Now comes Michael Grunwald's instant history, "The New New Deal: The Hidden Story of Change in the Obama Era," which argues that the American Recovery and Reinvestment Act of 2009 was a landmark piece of legislation, not only pulling the nation out of what might have been a second Great Depression, but also laying the foundation for a new 21st century economy based on clean energy, strong infrastructure, improved education, and more efficient health care.

The "stimulus" was a "success"? Dave wouldn't buy it but Grunwald's fleshy tome documents it in tedious detail from campaign to transition to deal-making to implementation.

The author has recently made the rounds of the political talk shows that are one of the primary manifestations of our dysfunctional national politics to share the story of how congressional Republicans resolved from the beginning of the Obama administration to oppose everything, support nothing, and never give hope and change "a clean victory."

Obama won the legislative battle but the GOP won the message war, portraying the contents of the $780 billion package as a "potpourri of silliness" with such success that Democrats eventually expunged the discredited word "stimulus" from their vocabularies. No, Grunwald writes, Nancy Pelosi never proposed to include a $30 million program to save an endangered mouse. Republicans succeeded in dirtying the President's victory nevertheless.

It's a truism that American voters have short memories.
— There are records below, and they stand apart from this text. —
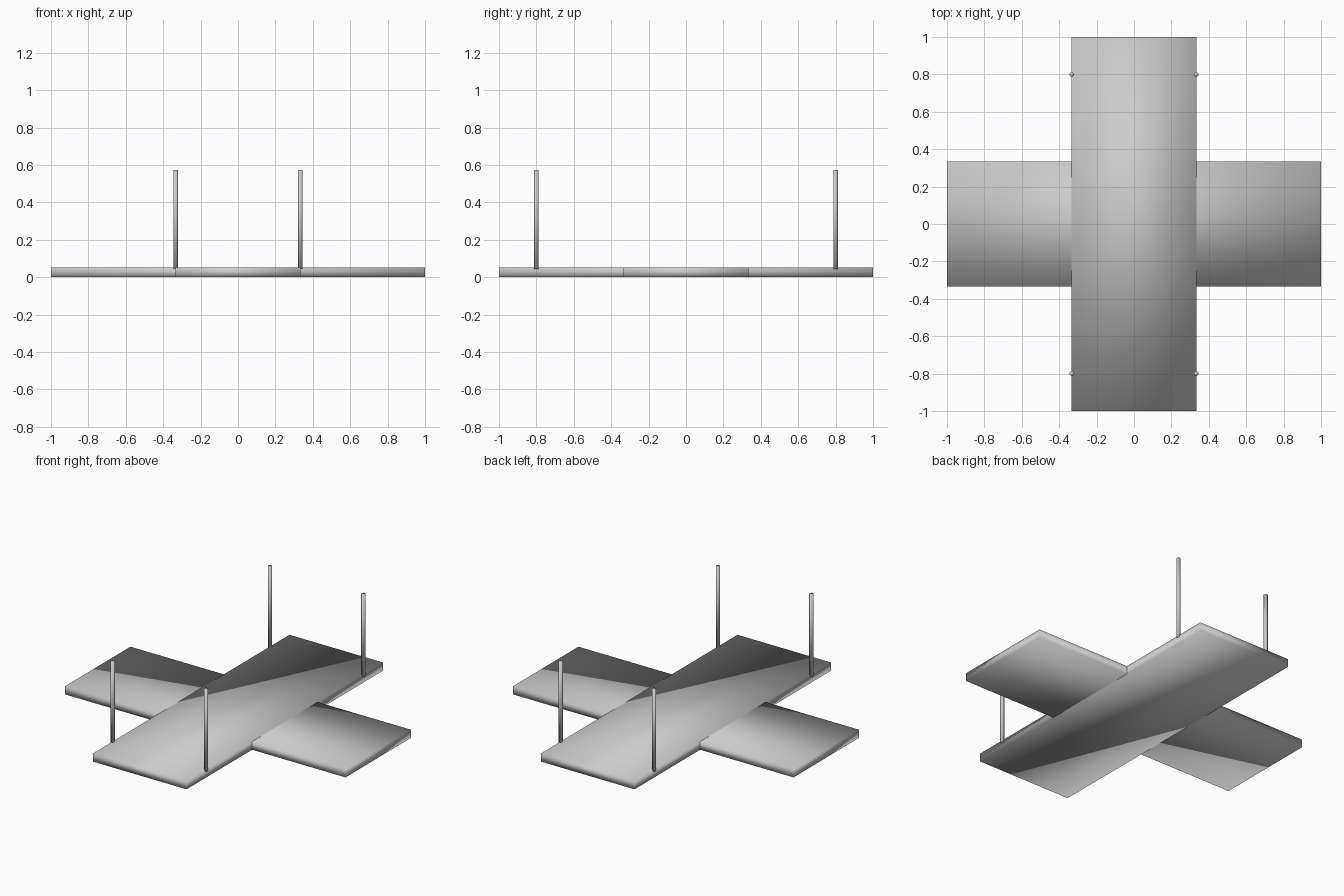
import bpy, math

if "Cube" in bpy.data.objects:
    bpy.data.objects.remove(bpy.data.objects["Cube"])


def shade_smooth(ob):
    for p in ob.data.polygons:
        p.use_smooth = True


def slab(name, sx, sy, z0, z1):
    bpy.ops.mesh.primitive_cube_add(size=1, location=(0, 0, (z0 + z1) / 2))
    ob = bpy.context.object
    ob.name = name
    ob.scale = (sx, sy, z1 - z0)
    bpy.ops.object.transform_apply(location=False, rotation=False, scale=True)
    shade_smooth(ob)


# Two crossing slabs forming the plus-shaped base; the cross one is a hair thinner
slab("long_slab", 0.667, 2.0, 0.0, 0.053)
slab("cross_slab", 2.0, 0.667, 0.0004, 0.0526)

# Four slim posts on the side edges of the long slab
Z0, Z1 = 0.043, 0.573
for side, x in (("left", -0.333), ("right", 0.333)):
    for end, y in (("front", -0.8), ("back", 0.8)):
        bpy.ops.mesh.primitive_cylinder_add(
            vertices=8, radius=0.0125, depth=Z1 - Z0,
            location=(x, y, (Z0 + Z1) / 2), rotation=(0, 0, math.pi / 8))
        post = bpy.context.object
        post.name = f"{end}_{side}_post"
        shade_smooth(post)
Grunwald's book is a potent if bulky antidote to such amnesia, reminding readers that after Obama's election in November 2008 we were on the brink of a new Great Depression, that millions of jobs were lost before Obama even took office, that President George W. Bush passe

d the financial bailout, that Obama did rescue the auto industry, and ultimately that the stimulus package did work.
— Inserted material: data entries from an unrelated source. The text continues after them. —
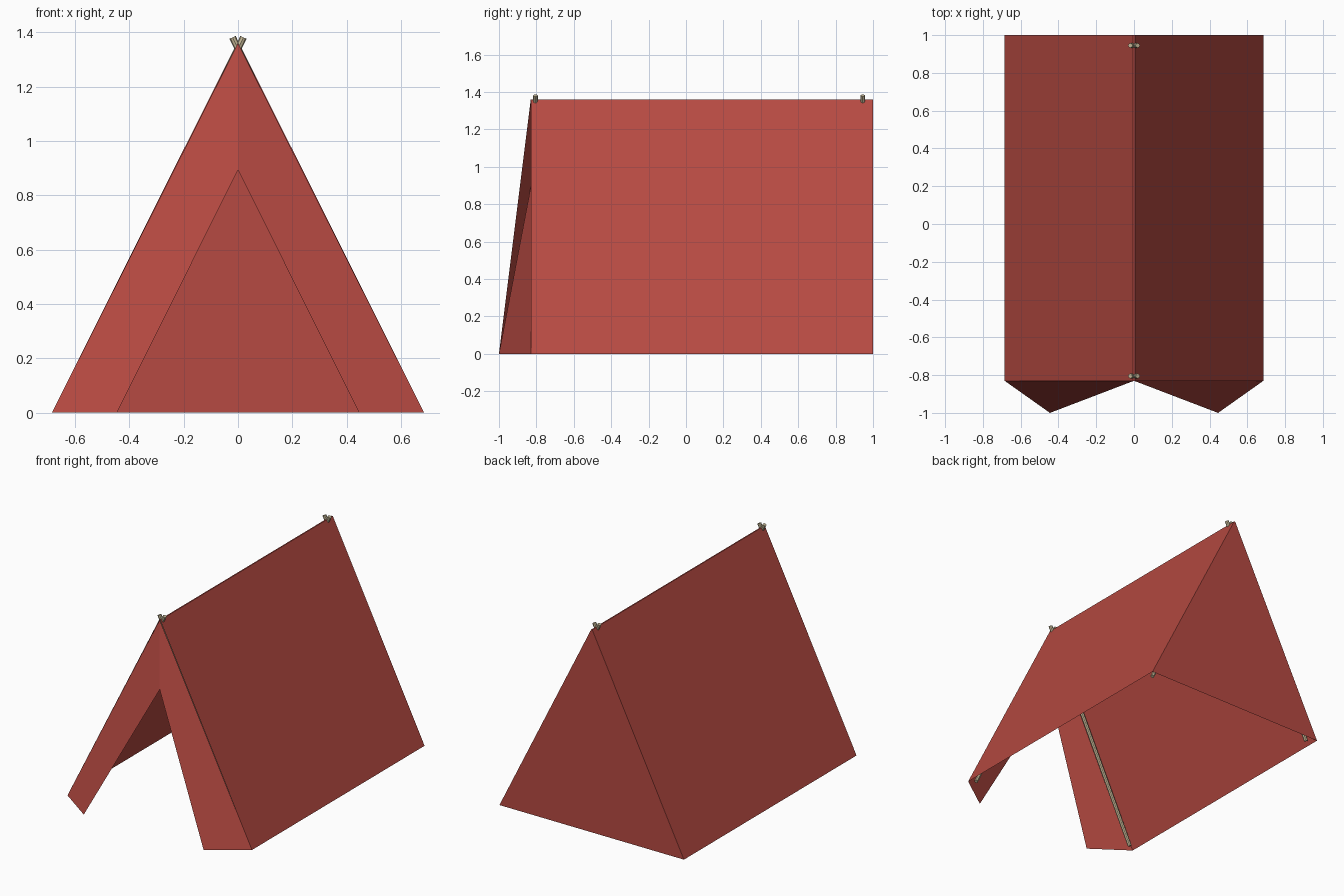
import bpy
from mathutils import Vector

if "Cube" in bpy.data.objects:
    bpy.data.objects.remove(bpy.data.objects["Cube"])

W, H = 0.685, 1.36          # half width, ridge height
FRONT, BACK = -0.83, 1.0    # ends of the canvas
RIDGE = 0.004               # half width of the ridge fold


def material(name, rgb):
    m = bpy.data.materials.new(name)
    m.diffuse_color = (*rgb, 1)
    m.use_nodes = True
    m.node_tree.nodes["Principled BSDF"].inputs["Base Color"].default_value = m.diffuse_color
    return m


red = material("red canvas", (0.47, 0.068, 0.054))
wood = material("pale wood", (0.56, 0.48, 0.31))


def sheet(name, verts, faces):
    me = bpy.data.meshes.new(name)
    me.from_pydata(verts, [], faces)
    me.materials.append(red)
    ob = bpy.data.objects.new(name, me)
    bpy.context.collection.objects.link(ob)
    return ob


# roof: A-shaped profile swept front to back, closed by the rear wall
profile = [(-W, 0), (-RIDGE, H), (RIDGE, H), (W, 0)]
verts = [(x, y, z) for y in (FRONT, BACK) for x, z in profile]
sheet("tent_roof", verts, [(i, i + 4, i + 5, i + 1) for i in range(3)])
sheet("rear_wall", verts[4:], [(0, 1, 2, 3)])

# entrance flaps: lower inner corners are pulled forward
def flap(name, s, order):
    corners = [(s * W, FRONT, 0), (0, FRONT, H),
               (0, FRONT, 0.893), (s * 0.445, -1.0, 0)]
    sheet(name, [corners[i] for i in order], [(0, 1, 2, 3)])


flap("right_flap", 1, (0, 1, 2, 3))
flap("left_flap", -1, (1, 0, 3, 2))

# crossed poles inside each end, tips showing above the ridge
for end, y in (("front", -0.805), ("back", 0.945)):
    for side, s in (("left", -1), ("right", 1)):
        a, b = Vector((s * 0.64, y, 0.006)), Vector((-s * 0.02, y, 1.381))
        bpy.ops.mesh.primitive_cylinder_add(
            vertices=8, radius=0.0125, depth=(b - a).length, location=(a + b) / 2,
            rotation=(b - a).to_track_quat('Z', 'Y').to_euler())
        ob = bpy.context.object
        ob.name = f"{end}_{side}_pole"
        ob.data.materials.append(wood)
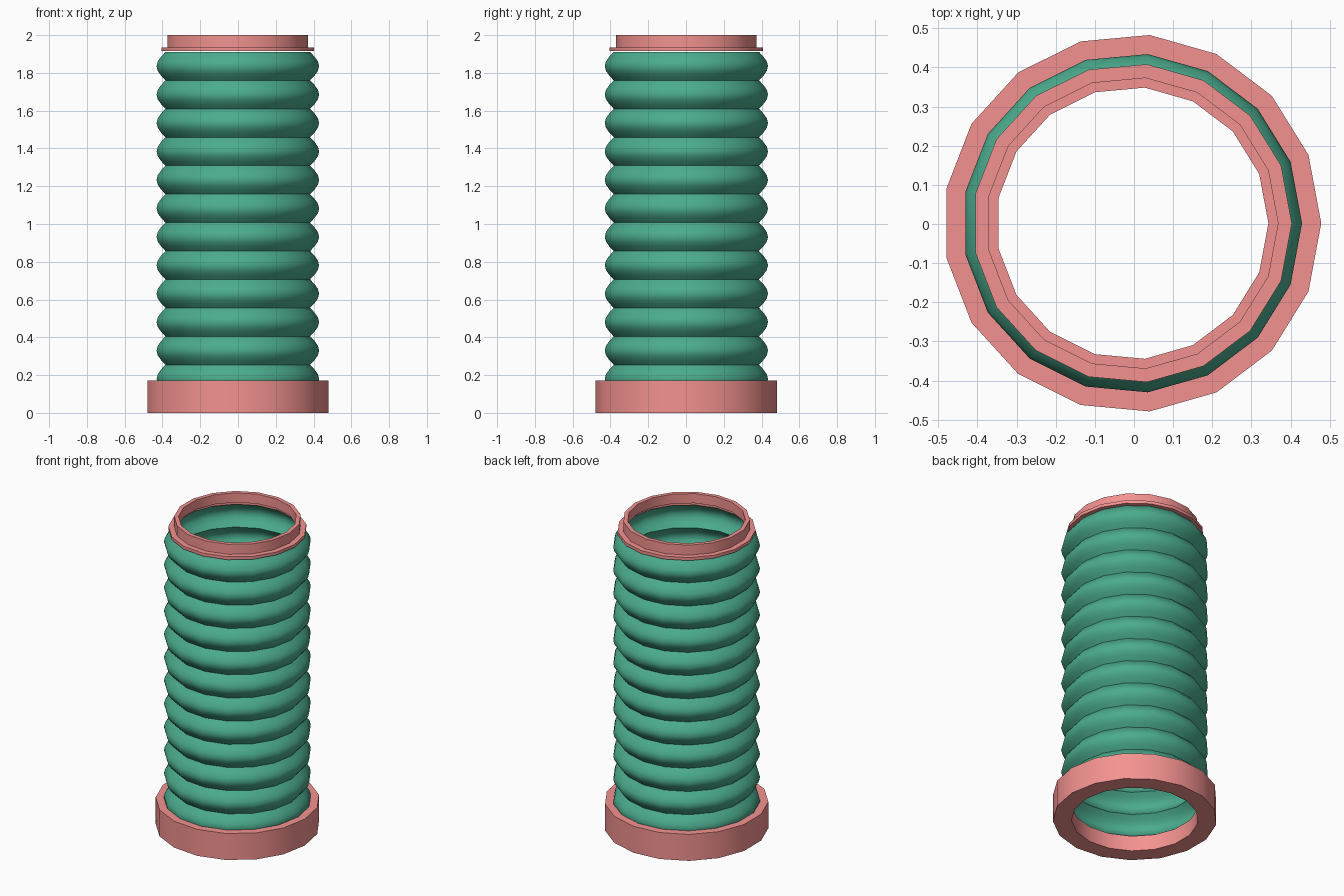
import bpy, bmesh, math

if "Cube" in bpy.data.objects:
    bpy.data.objects.remove(bpy.data.objects["Cube"])

SIDES = 17
CX, CY = -0.0045, 0.002   # seventeen-sided outline, shifted so its bounds are centred


def material(name, rgb):
    m = bpy.data.materials.new(name)
    m.diffuse_color = (*rgb, 1)
    m.use_nodes = True
    m.node_tree.nodes["Principled BSDF"].inputs["Base Color"].default_value = m.diffuse_color
    return m


def lathe(name, profile, mat, closed, sharp_angle=40):
    """Spin an (r, z) profile around the vertical axis."""
    bm = bmesh.new()
    rings = []
    for r, z in profile:
        rings.append([bm.verts.new((CX + r * math.cos(2 * math.pi * i / SIDES),
                                    CY + r * math.sin(2 * math.pi * i / SIDES), z))
                      for i in range(SIDES)])
    count = len(rings) if closed else len(rings) - 1
    for k in range(count):
        a, b = rings[k], rings[(k + 1) % len(rings)]
        for i in range(SIDES):
            j = (i + 1) % SIDES
            bm.faces.new((a[i], a[j], b[j], b[i]))
    if closed:
        bmesh.ops.recalc_face_normals(bm, faces=bm.faces)
    me = bpy.data.meshes.new(name)
    bm.to_mesh(me)
    bm.free()
    ob = bpy.data.objects.new(name, me)
    bpy.context.collection.objects.link(ob)
    me.materials.append(mat)
    bpy.ops.object.select_all(action='DESELECT')
    ob.select_set(True)
    bpy.context.view_layer.objects.active = ob
    bpy.ops.object.shade_smooth_by_angle(angle=math.radians(sharp_angle))
    return ob


pink = material("pink", (0.90, 0.29, 0.28))
green = material("green", (0.07, 0.41, 0.27))

# base collar with an inner step that holds the hose
lathe("base_collar", [(0.483, 0), (0.483, 0.172), (0.434, 0.172), (0.434, 0.10),
                      (0.373, 0.10), (0.373, 0)], pink, True)

# corrugated hose: twelve rounded folds with sharp valleys
FOLDS, STEPS = 12, 6
Z0, Z1 = 0.104, 1.911
hose = []
for k in range(FOLDS * STEPS + 1):
    t = (k % STEPS) / STEPS
    hose.append((0.386 + 0.048 * math.sin(math.pi * t),
                 Z0 + (Z1 - Z0) * k / (FOLDS * STEPS)))
lathe("corrugated_hose", hose, green, False)

# top connector ring with a thin flange
lathe("top_ring", [(0.408, 1.915), (0.408, 1.935), (0.374, 1.935), (0.374, 2.0),
                   (0.348, 2.0), (0.348, 1.938), (0.37, 1.935), (0.37, 1.915)], pink, True)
But there's another important story in this book about Obama's insistence that his first major piece of legislation not only stimulate a collapsing economy but that it begin to address the priorities he set during his campaign. So, there was aid to states, rebates to individual taxpayers, tax cuts, and "shovel-ready" infrastructure projects in the bill, but also major new investments in renewable energy development, health research, education reform and more.

Nor does Grunwald's story end with the legislative process. He follows how the money was spent in each of these key sectors and how, having seen how the Republicans besmirched the legislation, Obama tapped Vice President Joe Biden to police the implementation to keep it clean and controversy-free. It's government in action, folks.

I suppose if you want history to be politically relevant, even the "first draft of history," you can't expect great literature. and the 2012 election would not have waited. The result of haste, unfortunately, is that journalists like Grunwald resort to a seemingly inexhaustible inventory of clichés and bad metaphors.

"Demand was plummeting like Wile E. Coyote clutching an anvil," Grunwald wrote, presumably with a straight face, before shifting abruptly from cartoons to epidemiology. "New home sales were the lowest in half a century and foreclosures were spreading like Ebola."

And in the interest of humanizing the tale, Grunwald includes a little bit too much color. Why quote Rahm Emmanuel so accurately so often? Why even mention the unspecified "wardrobe malfunction" of a second-tier presidential adviser? If I were Grunwald's editor I would have given this text a 30 percent haircut.

For all of this, "The New New Deal" is an important book. It provides readers with what seems in short supply these days – a little perspective. It argues, contrary to much contemporary sentiment, that government can have a constructive role in the development of the nation. No matter what the Tea Party thinks.

"The rising fury about government is curiously disconnected from the facts," Grunwald writes. "Our federal tax burden is the lowest it's been in decades; Obama made it even lower. The federal deficit is high, but it hasn't increased under Obama, and it's got almost nothing to do with the Recovery Act or the bank bailouts that came before it."

So, our national election will be fought on the simple matter of whether the purpose of government is to "promote great national missions and a spirit of common purpose," as Grunwald frames it, or to give "your hard-earned money to freeloaders." But the outcome will tell us more about whether or not the facts still matter.

Bradshaw Hovey is a planner at the University at Buffalo, a former Courier Express Reporter and a past staffer for liberal politicians.


The New New Deal: The Hidden Story of Change in the Obama Era

By Michael Grunwald

Simon and Schuster

528 pages, $28